● **What to work on**
In the entries below, every line with the string "front" is to be reported.

● **Data listing**
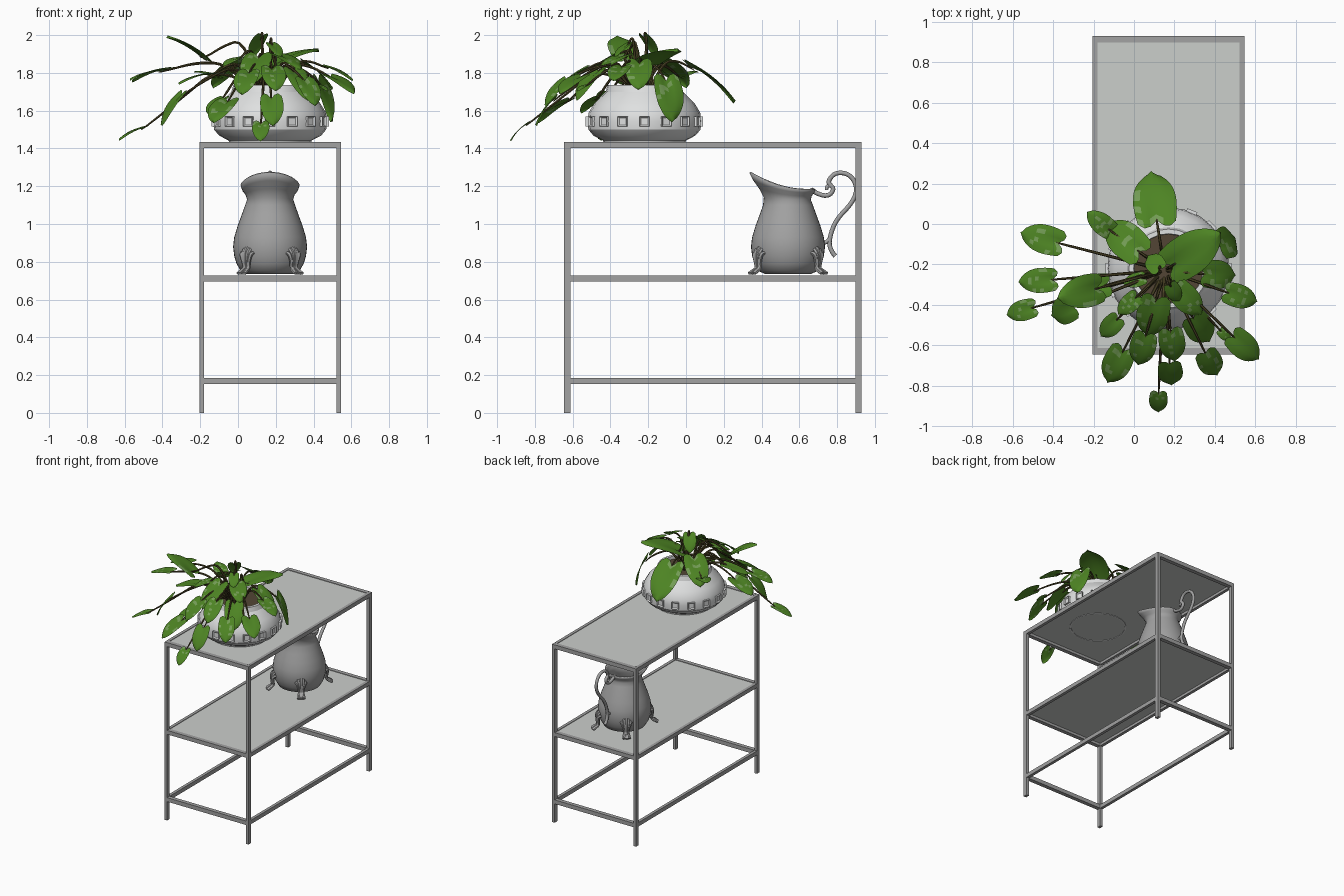
import bpy, bmesh, math, random
from mathutils import Vector

if "Cube" in bpy.data.objects:
    bpy.data.objects.remove(bpy.data.objects["Cube"])
random.seed(4)


def mat(name, *rgb):
    m = bpy.data.materials.new(name)
    m.diffuse_color = (*rgb, 1)
    m.use_nodes = True
    m.node_tree.nodes["Principled BSDF"].inputs["Base Color"].default_value = m.diffuse_color
    return m


METAL = mat("frame grey", .36, .36, .36)
PANEL = mat("panel pale grey", .60, .62, .60)
JUG = mat("jug grey", .36, .36, .36)
POT = mat("pot white", .74, .75, .75)
SOIL = mat("soil brown", .085, .06, .035)
LEAF = mat("leaf green", .075, .23, .017)
PATCH = mat("leaf pale patch", .17, .33, .09)
STEM = mat("stem olive brown", .075, .06, .02)


def finish(name, bm, mats, angle=None):
    me = bpy.data.meshes.new(name)
    bm.to_mesh(me)
    bm.free()
    ob = bpy.data.objects.new(name, me)
    bpy.context.collection.objects.link(ob)
    for m in mats:
        me.materials.append(m)
    if angle:
        smooth(ob, angle)
    return ob


def smooth(ob, angle):
    bpy.ops.object.select_all(action='DESELECT')
    ob.select_set(True)
    bpy.context.view_layer.objects.active = ob
    bpy.ops.object.shade_smooth_by_angle(angle=math.radians(angle))


def box(name, lo, hi, m):
    bm = bmesh.new()
    bmesh.ops.create_cube(bm, size=1)
    for v in bm.verts:
        v.co = [l + (h - l) * (c + .5) for l, h, c in zip(lo, hi, v.co)]
    return finish(name, bm, [m])


def lathe(name, prof, cx, cy, n, m, angle, warp=None, cap=True):
    bm = bmesh.new()
    rings = []
    for r, z in prof:
        ring = []
        for i in range(n):
            a = 2 * math.pi * i / n
            p = Vector((r * math.cos(a), r * math.sin(a), z))
            if warp:
                p = warp(p, a)
            ring.append(bm.verts.new(p + Vector((cx, cy, 0))))
        rings.append(ring)
    for A, B in zip(rings, rings[1:]):
        for i in range(n):
            j = (i + 1) % n
            bm.faces.new((A[i], A[j], B[j], B[i]))
    if cap:
        bm.faces.new(rings[0][::-1])
    return finish(name, bm, [m], angle)


def tubes(name, paths, radius, m, sides=1):
    """Each path is a list of (x, y, z, relative radius)."""
    cu = bpy.data.curves.new(name, 'CURVE')
    cu.dimensions = '3D'
    cu.bevel_depth = radius
    cu.bevel_resolution = sides
    cu.use_fill_caps = True
    cu.resolution_u = 4
    for path in paths:
        s = cu.splines.new('NURBS')
        s.points.add(len(path) - 1)
        for p, q in zip(s.points, path):
            p.co = (*q[:3], 1)
            p.radius = q[3]
        s.use_endpoint_u = True
        s.order_u = 3
    ob = bpy.data.objects.new(name, cu)
    bpy.context.collection.objects.link(ob)
    cu.materials.append(m)
    bpy.ops.object.select_all(action='DESELECT')
    ob.select_set(True)
    bpy.context.view_layer.objects.active = ob
    bpy.ops.object.convert(target='MESH')
    smooth(bpy.context.object, 50)


# Table: four legs, three rail frames, two panels
X0, X1, Y0, Y1 = -.205, .545, -.645, .93
WX, WY = .024, .033
for x in (X0, X1 - WX):
    for y in (Y0, Y1 - WY):
        box("table_leg", (x, y, 0), (x + WX, y + WY, 1.434), METAL)
for z in (.152, .695, 1.403):
    for x in (X0, X1 - WX):
        box("side_rail", (x, Y0 + WY, z), (x + WX, Y1 - WY, z + .032), METAL)
    for y in (Y0, Y1 - WY):
        box("end_rail", (X0 + WX, y, z), (X1 - WX, y + WY, z + .032), METAL)
for name, z in (("shelf_panel", .716), ("top_panel", 1.424)):
    box(name, (X0 + .02, Y0 + .02, z), (X1 - .02, Y1 - .02, z + .007), PANEL)

# Plant pot with a foot ring, and the soil
PX, PY = .17, -.22
lathe("plant_pot", [(.20, 1.434), (.203, 1.421), (.213, 1.421), (.22, 1.442), (.27, 1.468),
                    (.297, 1.50), (.302, 1.545), (.295, 1.59), (.265, 1.64), (.205, 1.70),
                    (.195, 1.735), (.172, 1.735), (.168, 1.69)], PX, PY, 24, POT, 25)
bm = bmesh.new()
bmesh.ops.create_circle(bm, cap_ends=True, segments=24, radius=.17)
bmesh.ops.translate(bm, vec=(PX, PY, 1.712), verts=bm.verts)
finish("soil", bm, [SOIL])

# Square recessed studs around the pot
bm = bmesh.new()
for i in range(16):
    a = 2 * math.pi * i / 16
    d, s = Vector((math.cos(a), math.sin(a), 0)), Vector((-math.sin(a), math.cos(a), 0))
    vs = bmesh.ops.create_cube(bm, size=1)["verts"]
    for v in vs:
        c = v.co.copy()
        v.co = Vector((PX, PY, 1.543)) + d * (.298 + .026 * c.x) + s * .054 * c.y
        v.co.z += .054 * c.z
    bm.normal_update()
    front = [f for f in vs[0].link_faces[:] + vs[-1].link_faces[:] if f.normal.dot(d) > .9]
    bmesh.ops.inset_region(bm, faces=front[:1], thickness=.011, depth=-.0001)
    bmesh.ops.translate(bm, vec=d * -.009, verts=front[0].verts)
finish("pot_studs", bm, [POT])

# Jug: lathed body whose neck is warped into a raised spout at the front
JX, JY = .17, .54


def spout(p, a):
    k = max(0, min(1, (p.z - 1.12) / .08))
    s = math.sin(a)
    if s < 0:
        p.x *= 1 + .12 * k * abs(s)
    p.y += k * (-.03 - (.02 if s < 0 else -.02) * abs(s))
    p.z += k * (-.043 * s + .028 * s * s)
    return p


jug = lathe("jug_body", [(.12, .735), (.155, .75), (.178, .79), (.19, .83), (.196, .88), (.19, .93),
                         (.172, .99), (.150, 1.05), (.132, 1.10), (.122, 1.13), (.13, 1.155),
                         (.147, 1.178), (.155, 1.20)], JX, JY, 40, JUG, 40, spout)
sol = jug.modifiers.new("wall", 'SOLIDIFY')
sol.thickness = .01
sol.offset = -1

# Scrolled handle
hand = [(.66, 1.185), (.69, 1.16), (.755, 1.145), (.785, 1.185), (.765, 1.205), (.75, 1.225),
        (.79, 1.275), (.87, 1.265), (.91, 1.19), (.88, 1.11), (.80, 1.03), (.765, .95),
        (.755, .87), (.79, .83)]
tubes("jug_handle", [[(JX, y, z, 1) for y, z in hand],
                     [(JX, .77, 1.20, .8), (JX, .74, 1.21, .8), (JX, .745, 1.18, .8)],
                     [(JX, .72, .90, .9), (JX, .755, .90, .9), (JX, .762, .93, .9)]],
      .012, JUG, 2)

# Four feet, each a fan of ribs above a small claw
ribs = []
for sx in (-1, 1):
    for sy in (-1, 1):
        d = Vector((sx * .62, sy * .78, 0)).normalized()
        s = Vector((-d.y, d.x, 0))
        for k in range(-2, 3):
            path = []
            for r, z, w, t in ((.195, .875 - .008 * k * k, .017, .75), (.212, .85, .017, .9),
                               (.212, .80, .009, .7), (.205, .765, .007, .7),
                               (.235, .748, .010, .8), (.252, .738, .012, .6)):
                p = Vector((JX, JY, z)) + d * (r - .003 * abs(k)) + s * w * k
                path.append((*p, t))
            ribs.append(path)
tubes("jug_feet", ribs, .014, JUG, 1)

# Leaves: centre x, y, z, length, downward slope in degrees
upper = [(.10, .13, 1.75, .33, 36), (-.05, -.07, 1.80, .27, 30), (-.17, .01, 1.79, .16, -15),
         (-.46, -.07, 1.79, .22, 15), (-.48, -.28, 1.79, .19, 12), (-.27, -.34, 1.93, .25, -33),
         (.10, -.19, 1.94, .15, 50), (.30, -.13, 1.88, .32, -18), (.46, -.09, 1.66, .25, 68),
         (.42, -.25, 1.79, .22, 40), (.53, -.36, 1.80, .18, 22), (.55, -.61, 1.74, .20, 25),
         (.33, -.52, 1.74, .22, 45), (.09, -.46, 1.82, .25, 35), (.19, -.60, 1.77, .20, 35)]
trailing = [(-.56, -.43, 1.48, .16, 22), (-.35, -.43, 1.61, .21, 52), (-.22, -.32, 1.77, .20, 12),
            (-.12, -.51, 1.63, .15, 30), (-.09, -.70, 1.60, .22, 30), (.04, -.62, 1.75, .20, 35),
            (.38, -.69, 1.70, .19, 45), (.18, -.74, 1.60, .19, 52), (.12, -.88, 1.49, .14, 42),
            (-.03, -.40, 1.86, .14, 15), (.45, -.55, 1.72, .08, 20), (.27, -.38, 1.86, .20, 20),
            (.0, -.28, 1.80, .11, 0), (.20, -.34, 1.92, .12, 35)]
bm = bmesh.new()
stems = []
ROWS, HALF = 10, 3
for cx, cy, cz, L, slope in upper + trailing:
    c = Vector((cx, cy, cz))
    out = Vector((cx - .14, cy + .24, 0)).normalized()
    t = math.radians(slope)
    d = out * math.cos(t) - Vector((0, 0, math.sin(t)))
    nrm = out * math.sin(t) + Vector((0, 0, math.cos(t)))
    side = d.cross(nrm)
    base = c - d * L * .42
    grid = []
    for i in range(ROWS + 1):
        u = i / ROWS
        w = .40 * L * (1 - u) ** .62 * (.72 + 1.0 * u) * (1 - .25 * u ** 4)
        row = []
        for j in range(-HALF, HALF + 1):
            v = j / HALF
            lobe = -.16 * math.sin(math.pi * min(1, abs(v) * .85)) * (1 - u) ** 3
            p = base + d * L * (u * .92 + lobe) + side * w * v
            p += nrm * L * (.28 * u * (1 - u) + .10 * abs(v) * (1 - u) - .06 * v * v)
            row.append(bm.verts.new(p))
        grid.append(row)
    pale = random.random() < .6
    for i in range(ROWS):
        for j in range(2 * HALF):
            f = bm.faces.new((grid[i][j], grid[i][j + 1], grid[i + 1][j + 1], grid[i + 1][j]))
            f.material_index = int(pale and i < 7 and random.random() < .16)
    # stem arching from the soil to the leaf base
    root = Vector((PX - .02, PY - .01, 1.70)) + out * random.uniform(.01, .07)
    top = max(cz, 1.80) + .05
    m1, m2 = root.lerp(base, .3), root.lerp(base, .65)
    m1.z = top
    m2.z = base.z * .6 + top * .4 + .03
    stems.append([(*root, 1.3), (*m1, 1.1), (*m2, 1), (*base, .8), (*(base + d * L * .1), .3)])
bmesh.ops.remove_doubles(bm, verts=bm.verts, dist=.0002)
finish("leaves", bm, [LEAF, PATCH], 60)
tubes("stems", stems, .007, STEM, 1)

● **Worked solution**
    front = [f for f in vs[0].link_faces[:] + vs[-1].link_faces[:] if f.normal.dot(d) > .9]
    bmesh.ops.inset_region(bm, faces=front[:1], thickness=.011, depth=-.0001)
    bmesh.ops.translate(bm, vec=d * -.009, verts=front[0].verts)
# Jug: lathed body whose neck is warped into a raised spout at the front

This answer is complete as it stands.